§ **Exercise requirements**:
Return only the lines of the listing below that run from the line with "pairs.append((rings[-1], rings[0]))" through the line with "edge + [(0, 0.05)])", both ends included, exactly as written.

§ **Provided data**:

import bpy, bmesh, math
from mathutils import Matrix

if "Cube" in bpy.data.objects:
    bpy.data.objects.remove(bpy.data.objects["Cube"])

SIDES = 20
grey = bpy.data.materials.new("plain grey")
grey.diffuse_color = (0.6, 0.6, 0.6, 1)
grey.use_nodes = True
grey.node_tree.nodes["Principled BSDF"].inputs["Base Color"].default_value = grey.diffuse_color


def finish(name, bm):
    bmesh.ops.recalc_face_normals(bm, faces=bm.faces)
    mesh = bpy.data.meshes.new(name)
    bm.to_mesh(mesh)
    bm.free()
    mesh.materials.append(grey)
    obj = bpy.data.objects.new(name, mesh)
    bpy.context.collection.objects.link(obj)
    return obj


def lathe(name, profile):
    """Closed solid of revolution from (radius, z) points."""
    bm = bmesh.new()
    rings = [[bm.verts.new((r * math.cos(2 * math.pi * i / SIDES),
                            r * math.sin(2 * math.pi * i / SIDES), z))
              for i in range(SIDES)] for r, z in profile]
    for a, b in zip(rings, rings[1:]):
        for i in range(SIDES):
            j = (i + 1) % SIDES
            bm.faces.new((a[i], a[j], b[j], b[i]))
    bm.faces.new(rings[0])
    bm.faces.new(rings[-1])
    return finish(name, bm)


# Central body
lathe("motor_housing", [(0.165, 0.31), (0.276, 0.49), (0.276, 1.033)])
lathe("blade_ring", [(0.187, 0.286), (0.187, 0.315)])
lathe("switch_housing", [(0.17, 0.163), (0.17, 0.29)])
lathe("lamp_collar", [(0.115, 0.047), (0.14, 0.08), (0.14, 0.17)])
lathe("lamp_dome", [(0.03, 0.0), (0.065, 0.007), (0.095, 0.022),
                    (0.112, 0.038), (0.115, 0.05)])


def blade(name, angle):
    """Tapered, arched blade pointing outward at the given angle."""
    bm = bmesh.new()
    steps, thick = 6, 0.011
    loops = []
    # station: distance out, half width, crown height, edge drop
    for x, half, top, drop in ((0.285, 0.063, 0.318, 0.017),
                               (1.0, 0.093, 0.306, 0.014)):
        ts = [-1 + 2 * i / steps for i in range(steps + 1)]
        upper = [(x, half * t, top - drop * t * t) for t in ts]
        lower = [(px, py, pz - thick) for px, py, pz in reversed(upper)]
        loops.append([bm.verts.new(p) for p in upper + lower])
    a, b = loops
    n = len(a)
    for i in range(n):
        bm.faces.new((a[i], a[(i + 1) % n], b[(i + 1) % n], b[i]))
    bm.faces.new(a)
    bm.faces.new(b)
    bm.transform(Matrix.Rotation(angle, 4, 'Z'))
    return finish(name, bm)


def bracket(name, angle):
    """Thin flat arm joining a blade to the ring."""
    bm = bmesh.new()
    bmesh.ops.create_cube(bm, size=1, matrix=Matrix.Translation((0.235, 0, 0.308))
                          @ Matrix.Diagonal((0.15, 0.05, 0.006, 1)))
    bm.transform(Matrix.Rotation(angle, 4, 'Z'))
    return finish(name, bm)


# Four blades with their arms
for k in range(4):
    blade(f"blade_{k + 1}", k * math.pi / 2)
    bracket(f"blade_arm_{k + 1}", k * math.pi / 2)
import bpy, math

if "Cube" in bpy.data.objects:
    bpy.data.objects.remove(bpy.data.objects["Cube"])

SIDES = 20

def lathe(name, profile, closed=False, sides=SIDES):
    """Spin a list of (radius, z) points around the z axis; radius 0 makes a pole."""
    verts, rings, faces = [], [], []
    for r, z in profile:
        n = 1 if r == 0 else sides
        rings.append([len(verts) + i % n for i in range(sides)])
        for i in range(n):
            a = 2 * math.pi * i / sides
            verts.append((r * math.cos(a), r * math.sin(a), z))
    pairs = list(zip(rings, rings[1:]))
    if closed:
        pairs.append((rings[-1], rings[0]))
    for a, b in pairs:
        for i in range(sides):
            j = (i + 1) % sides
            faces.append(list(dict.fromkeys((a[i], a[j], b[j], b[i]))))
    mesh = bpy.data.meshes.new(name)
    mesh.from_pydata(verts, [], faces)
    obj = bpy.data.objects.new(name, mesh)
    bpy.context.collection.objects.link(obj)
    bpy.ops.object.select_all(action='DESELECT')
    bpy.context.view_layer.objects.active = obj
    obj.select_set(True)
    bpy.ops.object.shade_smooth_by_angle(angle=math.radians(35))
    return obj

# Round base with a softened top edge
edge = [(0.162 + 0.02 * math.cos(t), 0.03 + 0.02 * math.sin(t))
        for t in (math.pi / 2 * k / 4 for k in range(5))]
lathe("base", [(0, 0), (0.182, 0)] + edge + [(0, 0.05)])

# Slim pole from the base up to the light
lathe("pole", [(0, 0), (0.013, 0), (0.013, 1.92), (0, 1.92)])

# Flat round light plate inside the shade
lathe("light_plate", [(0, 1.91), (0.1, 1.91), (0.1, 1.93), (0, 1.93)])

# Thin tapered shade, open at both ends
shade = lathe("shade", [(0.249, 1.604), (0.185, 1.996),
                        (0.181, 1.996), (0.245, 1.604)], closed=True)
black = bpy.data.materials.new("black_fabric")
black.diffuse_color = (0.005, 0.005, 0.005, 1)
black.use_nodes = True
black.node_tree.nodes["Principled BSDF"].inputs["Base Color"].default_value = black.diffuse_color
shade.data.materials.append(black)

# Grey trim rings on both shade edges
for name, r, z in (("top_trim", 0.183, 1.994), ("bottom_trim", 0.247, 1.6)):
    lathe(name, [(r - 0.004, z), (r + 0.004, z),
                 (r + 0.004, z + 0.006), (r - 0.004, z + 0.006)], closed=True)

§ **Response**:
        pairs.append((rings[-1], rings[0]))
    for a, b in pairs:
        for i in range(sides):
            j = (i + 1) % sides
            faces.append(list(dict.fromkeys((a[i], a[j], b[j], b[i]))))
    mesh = bpy.data.meshes.new(name)
    mesh.from_pydata(verts, [], faces)
    obj = bpy.data.objects.new(name, mesh)
    bpy.context.collection.objects.link(obj)
    bpy.ops.object.select_all(action='DESELECT')
    bpy.context.view_layer.objects.active = obj
    obj.select_set(True)
    bpy.ops.object.shade_smooth_by_angle(angle=math.radians(35))
    return obj

# Round base with a softened top edge
edge = [(0.162 + 0.02 * math.cos(t), 0.03 + 0.02 * math.sin(t))
        for t in (math.pi / 2 * k / 4 for k in range(5))]
lathe("base", [(0, 0), (0.182, 0)] + edge + [(0, 0.05)])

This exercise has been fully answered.